SUPPLIED ENTRIES

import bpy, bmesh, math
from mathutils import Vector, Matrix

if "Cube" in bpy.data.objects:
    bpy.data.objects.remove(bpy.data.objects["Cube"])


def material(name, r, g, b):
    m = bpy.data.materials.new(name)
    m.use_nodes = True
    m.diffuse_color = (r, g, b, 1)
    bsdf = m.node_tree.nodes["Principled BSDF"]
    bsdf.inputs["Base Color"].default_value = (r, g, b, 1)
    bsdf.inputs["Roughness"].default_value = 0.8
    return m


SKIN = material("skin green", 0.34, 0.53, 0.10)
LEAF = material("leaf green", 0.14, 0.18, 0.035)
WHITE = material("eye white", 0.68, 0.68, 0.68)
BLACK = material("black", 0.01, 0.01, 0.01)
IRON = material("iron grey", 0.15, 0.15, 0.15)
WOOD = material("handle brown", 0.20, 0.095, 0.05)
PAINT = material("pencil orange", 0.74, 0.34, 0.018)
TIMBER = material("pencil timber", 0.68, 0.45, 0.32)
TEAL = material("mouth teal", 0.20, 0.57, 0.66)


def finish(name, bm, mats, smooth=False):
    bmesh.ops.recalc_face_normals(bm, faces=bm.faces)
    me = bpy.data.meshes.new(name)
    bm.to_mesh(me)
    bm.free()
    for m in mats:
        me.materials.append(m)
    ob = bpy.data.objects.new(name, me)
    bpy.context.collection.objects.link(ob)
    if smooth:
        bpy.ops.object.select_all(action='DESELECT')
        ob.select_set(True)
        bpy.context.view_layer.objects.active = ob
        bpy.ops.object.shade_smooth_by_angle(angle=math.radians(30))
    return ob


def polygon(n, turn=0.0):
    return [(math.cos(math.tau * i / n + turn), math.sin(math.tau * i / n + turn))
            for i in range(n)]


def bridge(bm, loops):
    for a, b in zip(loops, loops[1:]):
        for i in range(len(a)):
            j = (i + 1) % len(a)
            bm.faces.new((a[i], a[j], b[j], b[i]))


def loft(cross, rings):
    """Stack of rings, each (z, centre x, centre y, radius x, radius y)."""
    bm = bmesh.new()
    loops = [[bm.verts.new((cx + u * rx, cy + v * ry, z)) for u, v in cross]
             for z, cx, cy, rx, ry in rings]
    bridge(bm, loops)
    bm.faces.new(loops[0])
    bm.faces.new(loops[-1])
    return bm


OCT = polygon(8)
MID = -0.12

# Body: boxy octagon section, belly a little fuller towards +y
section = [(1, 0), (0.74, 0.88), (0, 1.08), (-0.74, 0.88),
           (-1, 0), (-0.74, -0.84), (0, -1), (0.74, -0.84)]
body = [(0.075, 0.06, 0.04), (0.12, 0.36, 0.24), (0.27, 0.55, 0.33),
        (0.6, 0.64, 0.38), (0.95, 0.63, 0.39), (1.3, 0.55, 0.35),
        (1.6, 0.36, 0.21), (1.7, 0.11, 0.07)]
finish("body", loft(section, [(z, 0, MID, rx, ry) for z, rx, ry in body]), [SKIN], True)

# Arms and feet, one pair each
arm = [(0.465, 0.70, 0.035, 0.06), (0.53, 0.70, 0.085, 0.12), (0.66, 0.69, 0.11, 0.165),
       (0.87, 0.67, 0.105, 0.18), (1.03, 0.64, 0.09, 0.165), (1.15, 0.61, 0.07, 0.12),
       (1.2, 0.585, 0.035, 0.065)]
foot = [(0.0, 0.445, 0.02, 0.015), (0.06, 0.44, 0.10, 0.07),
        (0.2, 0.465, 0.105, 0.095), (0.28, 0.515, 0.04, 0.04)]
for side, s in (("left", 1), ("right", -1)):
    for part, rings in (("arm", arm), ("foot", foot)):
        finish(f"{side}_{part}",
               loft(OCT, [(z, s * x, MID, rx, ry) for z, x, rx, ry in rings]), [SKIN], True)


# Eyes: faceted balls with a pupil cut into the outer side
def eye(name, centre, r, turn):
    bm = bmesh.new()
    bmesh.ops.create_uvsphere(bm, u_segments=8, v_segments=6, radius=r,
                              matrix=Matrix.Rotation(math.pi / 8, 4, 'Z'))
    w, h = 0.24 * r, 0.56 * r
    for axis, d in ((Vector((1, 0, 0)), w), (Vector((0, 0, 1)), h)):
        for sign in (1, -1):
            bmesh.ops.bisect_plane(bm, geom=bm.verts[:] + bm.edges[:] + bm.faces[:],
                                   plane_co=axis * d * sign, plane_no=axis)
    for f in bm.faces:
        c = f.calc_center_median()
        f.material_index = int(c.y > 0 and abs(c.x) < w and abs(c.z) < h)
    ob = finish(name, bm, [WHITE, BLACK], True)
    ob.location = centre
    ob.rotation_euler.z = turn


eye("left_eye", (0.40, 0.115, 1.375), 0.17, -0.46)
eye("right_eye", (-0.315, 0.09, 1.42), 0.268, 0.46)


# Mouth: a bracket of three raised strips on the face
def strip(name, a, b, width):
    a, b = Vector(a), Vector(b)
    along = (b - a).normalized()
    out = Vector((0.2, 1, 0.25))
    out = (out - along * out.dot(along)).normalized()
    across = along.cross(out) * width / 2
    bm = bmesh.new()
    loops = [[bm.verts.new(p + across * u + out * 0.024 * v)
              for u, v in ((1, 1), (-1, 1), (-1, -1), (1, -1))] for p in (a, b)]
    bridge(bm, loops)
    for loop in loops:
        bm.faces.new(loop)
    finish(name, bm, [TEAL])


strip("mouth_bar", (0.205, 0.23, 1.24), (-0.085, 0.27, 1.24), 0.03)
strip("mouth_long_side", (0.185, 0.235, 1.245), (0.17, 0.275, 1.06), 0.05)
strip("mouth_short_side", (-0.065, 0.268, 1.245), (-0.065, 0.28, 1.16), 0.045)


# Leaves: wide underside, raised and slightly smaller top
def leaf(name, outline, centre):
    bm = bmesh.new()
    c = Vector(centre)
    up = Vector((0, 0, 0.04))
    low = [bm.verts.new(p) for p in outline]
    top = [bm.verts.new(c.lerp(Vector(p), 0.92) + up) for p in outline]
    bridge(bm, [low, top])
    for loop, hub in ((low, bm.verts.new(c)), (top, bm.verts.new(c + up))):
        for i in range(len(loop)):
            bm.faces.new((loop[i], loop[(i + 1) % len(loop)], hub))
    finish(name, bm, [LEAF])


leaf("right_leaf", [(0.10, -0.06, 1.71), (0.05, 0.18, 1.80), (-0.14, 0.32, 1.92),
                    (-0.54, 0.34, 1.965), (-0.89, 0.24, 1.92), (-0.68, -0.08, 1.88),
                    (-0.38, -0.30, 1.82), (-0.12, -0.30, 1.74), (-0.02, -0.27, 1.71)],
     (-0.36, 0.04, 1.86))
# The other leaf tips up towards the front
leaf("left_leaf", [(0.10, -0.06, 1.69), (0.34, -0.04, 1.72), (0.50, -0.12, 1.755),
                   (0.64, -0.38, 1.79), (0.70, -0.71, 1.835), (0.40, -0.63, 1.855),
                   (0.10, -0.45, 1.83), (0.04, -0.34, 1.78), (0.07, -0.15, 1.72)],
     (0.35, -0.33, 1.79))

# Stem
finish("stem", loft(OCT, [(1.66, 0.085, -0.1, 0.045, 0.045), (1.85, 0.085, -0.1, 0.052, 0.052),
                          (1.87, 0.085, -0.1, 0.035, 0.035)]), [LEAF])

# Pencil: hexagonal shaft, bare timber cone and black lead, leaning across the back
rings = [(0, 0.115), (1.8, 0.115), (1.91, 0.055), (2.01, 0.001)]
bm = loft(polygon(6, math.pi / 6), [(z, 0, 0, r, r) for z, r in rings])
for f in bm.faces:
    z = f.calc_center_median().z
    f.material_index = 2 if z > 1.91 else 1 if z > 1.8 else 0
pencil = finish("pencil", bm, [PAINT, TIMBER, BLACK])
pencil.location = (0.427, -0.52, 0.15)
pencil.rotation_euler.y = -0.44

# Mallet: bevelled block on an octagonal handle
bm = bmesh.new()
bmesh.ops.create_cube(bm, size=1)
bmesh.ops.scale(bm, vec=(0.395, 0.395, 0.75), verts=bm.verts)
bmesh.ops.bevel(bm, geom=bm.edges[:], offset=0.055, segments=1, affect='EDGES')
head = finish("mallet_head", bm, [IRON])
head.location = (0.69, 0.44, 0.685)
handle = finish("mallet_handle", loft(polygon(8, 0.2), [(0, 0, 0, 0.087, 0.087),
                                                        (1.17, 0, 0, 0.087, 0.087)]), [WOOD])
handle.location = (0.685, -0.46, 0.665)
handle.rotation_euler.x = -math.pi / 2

ACTIVITY
Write out every line from the entries where "centre" appears.

SOLUTION TO THIS EXERCISE
    """Stack of rings, each (z, centre x, centre y, radius x, radius y)."""
def eye(name, centre, r, turn):
    ob.location = centre
def leaf(name, outline, centre):
    c = Vector(centre)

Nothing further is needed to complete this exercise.